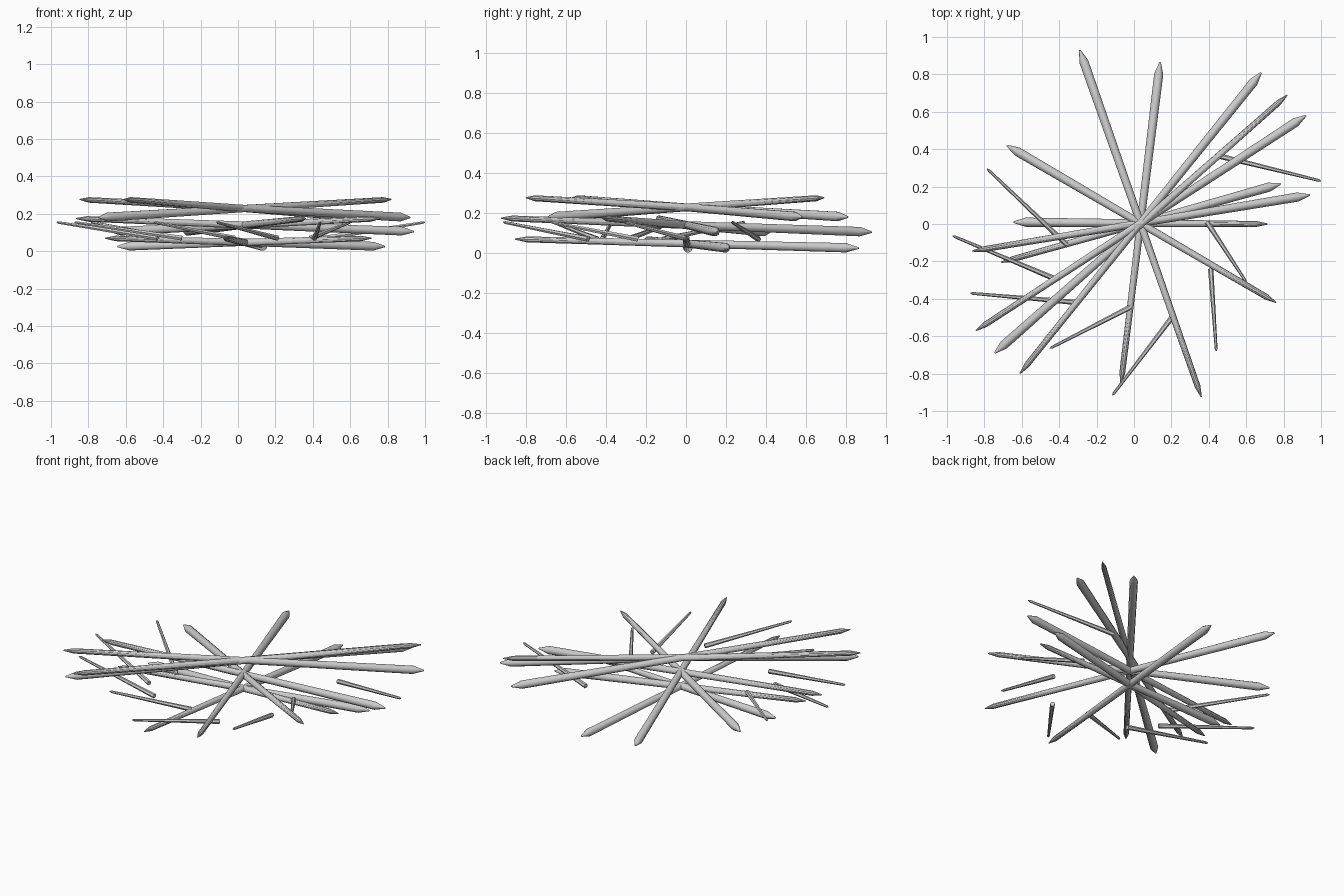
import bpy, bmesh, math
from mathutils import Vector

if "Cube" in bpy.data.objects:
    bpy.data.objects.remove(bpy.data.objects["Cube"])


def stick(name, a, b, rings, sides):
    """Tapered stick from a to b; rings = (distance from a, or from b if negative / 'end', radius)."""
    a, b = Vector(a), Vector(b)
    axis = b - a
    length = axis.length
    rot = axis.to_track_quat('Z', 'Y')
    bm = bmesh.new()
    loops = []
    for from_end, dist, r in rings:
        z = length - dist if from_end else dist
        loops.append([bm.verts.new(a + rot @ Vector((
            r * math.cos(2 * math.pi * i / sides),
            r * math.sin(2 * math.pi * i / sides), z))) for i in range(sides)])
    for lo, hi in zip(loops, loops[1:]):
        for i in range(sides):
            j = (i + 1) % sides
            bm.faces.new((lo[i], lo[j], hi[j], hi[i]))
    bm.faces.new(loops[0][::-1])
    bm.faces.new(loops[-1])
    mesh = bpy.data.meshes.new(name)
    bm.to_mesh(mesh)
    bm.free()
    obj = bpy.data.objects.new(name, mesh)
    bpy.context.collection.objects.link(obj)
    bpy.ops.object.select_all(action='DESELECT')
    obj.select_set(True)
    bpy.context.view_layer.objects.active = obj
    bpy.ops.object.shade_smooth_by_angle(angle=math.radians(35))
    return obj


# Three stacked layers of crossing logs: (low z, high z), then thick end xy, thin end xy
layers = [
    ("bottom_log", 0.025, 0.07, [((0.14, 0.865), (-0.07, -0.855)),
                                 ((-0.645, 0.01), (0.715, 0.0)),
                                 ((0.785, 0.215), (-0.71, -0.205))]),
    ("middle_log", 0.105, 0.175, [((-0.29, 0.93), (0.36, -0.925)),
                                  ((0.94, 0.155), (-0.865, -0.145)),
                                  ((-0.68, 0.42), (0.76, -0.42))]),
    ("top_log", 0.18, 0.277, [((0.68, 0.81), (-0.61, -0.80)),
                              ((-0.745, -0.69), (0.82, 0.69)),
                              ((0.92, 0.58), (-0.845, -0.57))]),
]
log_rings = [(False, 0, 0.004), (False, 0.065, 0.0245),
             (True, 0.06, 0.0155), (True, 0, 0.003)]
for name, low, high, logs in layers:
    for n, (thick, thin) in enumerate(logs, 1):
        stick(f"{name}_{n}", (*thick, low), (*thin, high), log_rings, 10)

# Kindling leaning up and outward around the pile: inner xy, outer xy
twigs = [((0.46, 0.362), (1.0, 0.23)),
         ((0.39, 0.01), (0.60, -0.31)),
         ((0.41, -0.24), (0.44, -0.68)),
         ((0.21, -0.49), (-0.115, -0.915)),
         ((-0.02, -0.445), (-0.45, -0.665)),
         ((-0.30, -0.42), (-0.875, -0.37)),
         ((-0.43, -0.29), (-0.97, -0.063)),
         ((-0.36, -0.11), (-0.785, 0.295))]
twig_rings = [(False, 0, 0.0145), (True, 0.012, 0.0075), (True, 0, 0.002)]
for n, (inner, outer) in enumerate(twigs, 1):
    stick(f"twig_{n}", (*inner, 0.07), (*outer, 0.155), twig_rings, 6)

====================

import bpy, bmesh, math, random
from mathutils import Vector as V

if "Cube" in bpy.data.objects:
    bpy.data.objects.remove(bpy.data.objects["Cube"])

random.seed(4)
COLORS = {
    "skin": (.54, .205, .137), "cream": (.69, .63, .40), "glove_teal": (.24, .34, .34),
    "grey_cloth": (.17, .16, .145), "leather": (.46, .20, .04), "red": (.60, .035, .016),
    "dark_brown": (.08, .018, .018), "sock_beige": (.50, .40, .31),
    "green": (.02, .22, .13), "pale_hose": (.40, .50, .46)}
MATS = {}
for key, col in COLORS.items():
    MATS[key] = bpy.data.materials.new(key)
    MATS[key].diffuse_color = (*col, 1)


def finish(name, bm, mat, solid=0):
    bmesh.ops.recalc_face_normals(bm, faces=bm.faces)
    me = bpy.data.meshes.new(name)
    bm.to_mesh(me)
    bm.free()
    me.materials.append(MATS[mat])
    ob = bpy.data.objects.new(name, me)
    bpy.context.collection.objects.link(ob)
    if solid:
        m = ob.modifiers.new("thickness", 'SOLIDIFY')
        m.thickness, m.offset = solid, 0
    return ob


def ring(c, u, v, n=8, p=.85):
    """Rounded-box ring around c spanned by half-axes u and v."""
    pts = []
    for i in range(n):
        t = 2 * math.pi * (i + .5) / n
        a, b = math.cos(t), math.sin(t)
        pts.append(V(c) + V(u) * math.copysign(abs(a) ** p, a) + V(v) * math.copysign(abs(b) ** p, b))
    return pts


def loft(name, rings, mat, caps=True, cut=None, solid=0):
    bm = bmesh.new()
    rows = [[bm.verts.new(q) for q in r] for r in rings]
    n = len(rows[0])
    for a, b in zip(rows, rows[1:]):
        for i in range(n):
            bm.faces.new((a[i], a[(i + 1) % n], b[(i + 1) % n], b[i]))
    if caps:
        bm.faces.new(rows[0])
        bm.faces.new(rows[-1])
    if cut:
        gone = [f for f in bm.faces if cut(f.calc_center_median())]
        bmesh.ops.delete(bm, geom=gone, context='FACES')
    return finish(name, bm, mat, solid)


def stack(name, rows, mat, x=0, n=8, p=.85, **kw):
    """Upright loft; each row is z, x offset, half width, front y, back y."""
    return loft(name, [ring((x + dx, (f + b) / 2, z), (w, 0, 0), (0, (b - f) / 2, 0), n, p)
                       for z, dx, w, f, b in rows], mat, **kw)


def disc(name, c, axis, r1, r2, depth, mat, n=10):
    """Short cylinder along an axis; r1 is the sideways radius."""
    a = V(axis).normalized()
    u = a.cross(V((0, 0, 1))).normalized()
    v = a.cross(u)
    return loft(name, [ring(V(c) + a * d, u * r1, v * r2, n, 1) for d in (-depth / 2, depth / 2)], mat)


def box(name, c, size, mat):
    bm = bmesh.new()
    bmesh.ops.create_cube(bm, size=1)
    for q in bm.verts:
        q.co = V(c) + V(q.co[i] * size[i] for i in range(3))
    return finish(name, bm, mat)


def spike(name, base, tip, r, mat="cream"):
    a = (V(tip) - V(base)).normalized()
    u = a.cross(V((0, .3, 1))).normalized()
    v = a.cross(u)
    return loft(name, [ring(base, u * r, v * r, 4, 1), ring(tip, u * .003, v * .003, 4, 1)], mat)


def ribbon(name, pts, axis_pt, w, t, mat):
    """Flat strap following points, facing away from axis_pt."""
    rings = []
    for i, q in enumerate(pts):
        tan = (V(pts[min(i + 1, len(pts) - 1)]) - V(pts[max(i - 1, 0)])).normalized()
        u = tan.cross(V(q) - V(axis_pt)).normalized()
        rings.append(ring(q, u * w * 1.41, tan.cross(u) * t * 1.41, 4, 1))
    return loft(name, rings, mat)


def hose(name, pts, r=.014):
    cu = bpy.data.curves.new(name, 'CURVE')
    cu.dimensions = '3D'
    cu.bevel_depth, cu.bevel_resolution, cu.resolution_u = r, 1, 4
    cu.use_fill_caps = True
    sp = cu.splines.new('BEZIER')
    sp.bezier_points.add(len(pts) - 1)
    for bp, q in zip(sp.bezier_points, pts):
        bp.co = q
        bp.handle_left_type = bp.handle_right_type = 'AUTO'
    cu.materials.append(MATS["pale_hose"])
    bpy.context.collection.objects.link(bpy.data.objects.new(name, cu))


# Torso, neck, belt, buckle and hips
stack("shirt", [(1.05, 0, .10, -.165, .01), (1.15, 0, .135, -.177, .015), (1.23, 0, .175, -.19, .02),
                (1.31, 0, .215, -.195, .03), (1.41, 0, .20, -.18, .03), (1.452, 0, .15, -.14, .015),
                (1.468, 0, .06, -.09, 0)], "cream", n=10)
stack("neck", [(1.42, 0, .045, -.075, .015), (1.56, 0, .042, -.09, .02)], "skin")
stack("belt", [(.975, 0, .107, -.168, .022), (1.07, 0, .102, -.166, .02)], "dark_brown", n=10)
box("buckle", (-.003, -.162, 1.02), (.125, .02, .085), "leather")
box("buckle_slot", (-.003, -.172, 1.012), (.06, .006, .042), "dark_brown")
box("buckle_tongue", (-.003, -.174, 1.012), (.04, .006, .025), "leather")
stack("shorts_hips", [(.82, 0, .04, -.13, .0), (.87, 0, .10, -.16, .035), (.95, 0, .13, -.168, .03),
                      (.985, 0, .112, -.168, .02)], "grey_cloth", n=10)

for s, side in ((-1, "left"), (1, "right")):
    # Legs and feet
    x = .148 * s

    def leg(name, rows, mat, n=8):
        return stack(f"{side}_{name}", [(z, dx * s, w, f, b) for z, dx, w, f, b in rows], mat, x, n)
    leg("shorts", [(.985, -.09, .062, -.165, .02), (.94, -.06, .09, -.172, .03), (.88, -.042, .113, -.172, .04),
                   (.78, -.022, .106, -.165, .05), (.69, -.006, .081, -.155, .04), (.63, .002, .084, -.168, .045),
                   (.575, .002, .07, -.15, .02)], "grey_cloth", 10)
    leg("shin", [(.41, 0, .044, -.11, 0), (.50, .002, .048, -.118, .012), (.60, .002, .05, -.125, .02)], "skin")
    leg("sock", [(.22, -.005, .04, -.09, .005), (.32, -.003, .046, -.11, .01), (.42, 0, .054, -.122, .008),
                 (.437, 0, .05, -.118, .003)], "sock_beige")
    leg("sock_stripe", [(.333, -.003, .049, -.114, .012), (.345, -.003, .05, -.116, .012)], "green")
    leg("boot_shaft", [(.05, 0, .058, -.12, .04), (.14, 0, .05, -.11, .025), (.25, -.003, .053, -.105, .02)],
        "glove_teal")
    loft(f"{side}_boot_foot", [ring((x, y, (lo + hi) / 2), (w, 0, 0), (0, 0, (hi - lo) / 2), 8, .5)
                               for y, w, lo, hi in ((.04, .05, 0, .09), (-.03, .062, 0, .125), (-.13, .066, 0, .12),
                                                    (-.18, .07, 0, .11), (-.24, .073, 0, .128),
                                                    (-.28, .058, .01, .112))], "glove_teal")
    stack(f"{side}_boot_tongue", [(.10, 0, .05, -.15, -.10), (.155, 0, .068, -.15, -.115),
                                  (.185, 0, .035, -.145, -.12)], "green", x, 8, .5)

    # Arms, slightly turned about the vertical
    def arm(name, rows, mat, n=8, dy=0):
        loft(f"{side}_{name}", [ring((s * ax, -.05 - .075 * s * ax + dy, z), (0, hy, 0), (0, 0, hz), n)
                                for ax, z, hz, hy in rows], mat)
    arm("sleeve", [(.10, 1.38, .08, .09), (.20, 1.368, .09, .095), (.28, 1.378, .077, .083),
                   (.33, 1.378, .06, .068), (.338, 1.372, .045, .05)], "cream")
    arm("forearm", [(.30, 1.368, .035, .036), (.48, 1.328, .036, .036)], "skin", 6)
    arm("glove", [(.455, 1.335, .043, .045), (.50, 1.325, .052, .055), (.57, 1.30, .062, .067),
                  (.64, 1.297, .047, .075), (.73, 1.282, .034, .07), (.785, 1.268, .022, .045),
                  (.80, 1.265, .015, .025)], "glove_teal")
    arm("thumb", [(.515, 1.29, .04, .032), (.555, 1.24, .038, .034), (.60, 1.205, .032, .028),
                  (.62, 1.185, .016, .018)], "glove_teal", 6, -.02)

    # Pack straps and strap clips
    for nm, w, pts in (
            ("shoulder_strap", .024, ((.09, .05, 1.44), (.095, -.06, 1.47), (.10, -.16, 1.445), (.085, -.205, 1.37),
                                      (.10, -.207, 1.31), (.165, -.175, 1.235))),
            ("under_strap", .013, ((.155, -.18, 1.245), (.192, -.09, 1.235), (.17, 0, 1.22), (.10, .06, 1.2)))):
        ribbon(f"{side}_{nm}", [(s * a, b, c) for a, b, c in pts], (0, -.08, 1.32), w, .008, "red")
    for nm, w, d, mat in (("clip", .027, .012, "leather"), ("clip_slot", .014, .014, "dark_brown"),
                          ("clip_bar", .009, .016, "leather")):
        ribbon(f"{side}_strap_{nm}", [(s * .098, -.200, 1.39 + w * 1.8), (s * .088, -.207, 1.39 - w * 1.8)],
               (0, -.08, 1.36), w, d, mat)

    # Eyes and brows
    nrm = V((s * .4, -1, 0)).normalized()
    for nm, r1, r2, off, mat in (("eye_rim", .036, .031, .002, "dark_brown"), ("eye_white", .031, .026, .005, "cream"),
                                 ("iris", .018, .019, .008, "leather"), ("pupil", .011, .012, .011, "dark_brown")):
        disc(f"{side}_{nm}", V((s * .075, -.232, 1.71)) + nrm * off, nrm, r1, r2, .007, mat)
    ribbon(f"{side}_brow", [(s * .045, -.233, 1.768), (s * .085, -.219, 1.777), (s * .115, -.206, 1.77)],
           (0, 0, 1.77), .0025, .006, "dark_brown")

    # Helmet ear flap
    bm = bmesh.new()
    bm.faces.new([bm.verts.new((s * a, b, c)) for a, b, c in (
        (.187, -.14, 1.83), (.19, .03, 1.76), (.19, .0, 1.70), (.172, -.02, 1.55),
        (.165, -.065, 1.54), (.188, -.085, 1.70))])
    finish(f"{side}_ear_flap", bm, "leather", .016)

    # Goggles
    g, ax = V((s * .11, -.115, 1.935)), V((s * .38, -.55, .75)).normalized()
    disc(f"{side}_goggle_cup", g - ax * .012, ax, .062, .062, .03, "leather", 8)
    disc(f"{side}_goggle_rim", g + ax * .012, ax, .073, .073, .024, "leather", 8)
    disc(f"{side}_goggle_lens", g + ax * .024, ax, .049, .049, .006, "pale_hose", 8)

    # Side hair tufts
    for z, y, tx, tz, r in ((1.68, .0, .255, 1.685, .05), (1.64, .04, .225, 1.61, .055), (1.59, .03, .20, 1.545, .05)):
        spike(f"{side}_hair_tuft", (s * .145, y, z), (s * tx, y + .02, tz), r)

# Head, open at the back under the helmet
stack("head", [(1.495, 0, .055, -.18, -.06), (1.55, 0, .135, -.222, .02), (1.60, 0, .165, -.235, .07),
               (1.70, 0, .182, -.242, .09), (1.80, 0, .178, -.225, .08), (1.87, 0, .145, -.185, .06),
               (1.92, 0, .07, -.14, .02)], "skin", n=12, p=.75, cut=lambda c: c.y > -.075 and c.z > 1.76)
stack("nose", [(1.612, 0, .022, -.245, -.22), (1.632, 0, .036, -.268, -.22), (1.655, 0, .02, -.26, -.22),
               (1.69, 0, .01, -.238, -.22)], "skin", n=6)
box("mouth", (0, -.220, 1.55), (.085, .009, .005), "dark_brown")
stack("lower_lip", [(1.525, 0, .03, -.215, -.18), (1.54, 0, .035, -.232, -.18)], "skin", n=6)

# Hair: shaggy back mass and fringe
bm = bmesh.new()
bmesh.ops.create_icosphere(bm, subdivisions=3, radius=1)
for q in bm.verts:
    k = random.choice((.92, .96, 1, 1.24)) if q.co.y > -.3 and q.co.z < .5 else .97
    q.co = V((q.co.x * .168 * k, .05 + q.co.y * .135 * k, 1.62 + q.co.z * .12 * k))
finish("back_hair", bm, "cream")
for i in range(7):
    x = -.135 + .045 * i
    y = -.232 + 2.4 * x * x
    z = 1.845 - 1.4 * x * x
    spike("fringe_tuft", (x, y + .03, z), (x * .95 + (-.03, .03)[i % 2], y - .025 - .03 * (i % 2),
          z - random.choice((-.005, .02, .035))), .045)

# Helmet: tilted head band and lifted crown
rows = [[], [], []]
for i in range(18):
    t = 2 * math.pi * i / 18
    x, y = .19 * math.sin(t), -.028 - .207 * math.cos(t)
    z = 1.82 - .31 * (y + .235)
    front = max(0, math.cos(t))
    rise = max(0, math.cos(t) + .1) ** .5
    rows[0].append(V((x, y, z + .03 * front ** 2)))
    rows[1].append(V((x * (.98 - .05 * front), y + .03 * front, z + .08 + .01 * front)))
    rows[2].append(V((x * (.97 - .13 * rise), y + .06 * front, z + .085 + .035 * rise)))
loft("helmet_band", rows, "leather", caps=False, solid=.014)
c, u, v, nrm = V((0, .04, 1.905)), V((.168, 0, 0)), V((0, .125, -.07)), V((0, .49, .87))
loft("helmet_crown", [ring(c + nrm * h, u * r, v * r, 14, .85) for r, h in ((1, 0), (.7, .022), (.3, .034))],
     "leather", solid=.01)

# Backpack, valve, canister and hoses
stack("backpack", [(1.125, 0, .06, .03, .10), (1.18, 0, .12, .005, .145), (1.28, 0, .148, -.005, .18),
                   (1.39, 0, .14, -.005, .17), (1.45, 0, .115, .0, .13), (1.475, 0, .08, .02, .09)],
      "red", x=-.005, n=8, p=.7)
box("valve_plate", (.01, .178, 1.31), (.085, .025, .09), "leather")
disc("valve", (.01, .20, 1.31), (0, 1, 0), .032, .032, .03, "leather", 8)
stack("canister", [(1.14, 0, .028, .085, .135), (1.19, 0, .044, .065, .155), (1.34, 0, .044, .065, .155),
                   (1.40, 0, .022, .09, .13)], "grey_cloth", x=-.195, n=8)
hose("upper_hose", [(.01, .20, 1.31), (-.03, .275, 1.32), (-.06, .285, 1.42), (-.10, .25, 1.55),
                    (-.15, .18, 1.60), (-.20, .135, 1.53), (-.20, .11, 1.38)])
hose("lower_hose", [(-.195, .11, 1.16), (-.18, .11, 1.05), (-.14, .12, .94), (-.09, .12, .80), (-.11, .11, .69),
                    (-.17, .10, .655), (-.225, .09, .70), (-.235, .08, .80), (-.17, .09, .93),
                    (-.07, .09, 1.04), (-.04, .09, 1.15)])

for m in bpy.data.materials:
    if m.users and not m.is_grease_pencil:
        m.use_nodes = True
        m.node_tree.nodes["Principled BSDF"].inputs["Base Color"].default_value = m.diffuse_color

====================

AIM OF THE EXERCISE | Show all lines above holding the word "random".

SOLUTION TO THE PROBLEM |
import bpy, bmesh, math, random
random.seed(4)
    k = random.choice((.92, .96, 1, 1.24)) if q.co.y > -.3 and q.co.z < .5 else .97
          z - random.choice((-.005, .02, .035))), .045)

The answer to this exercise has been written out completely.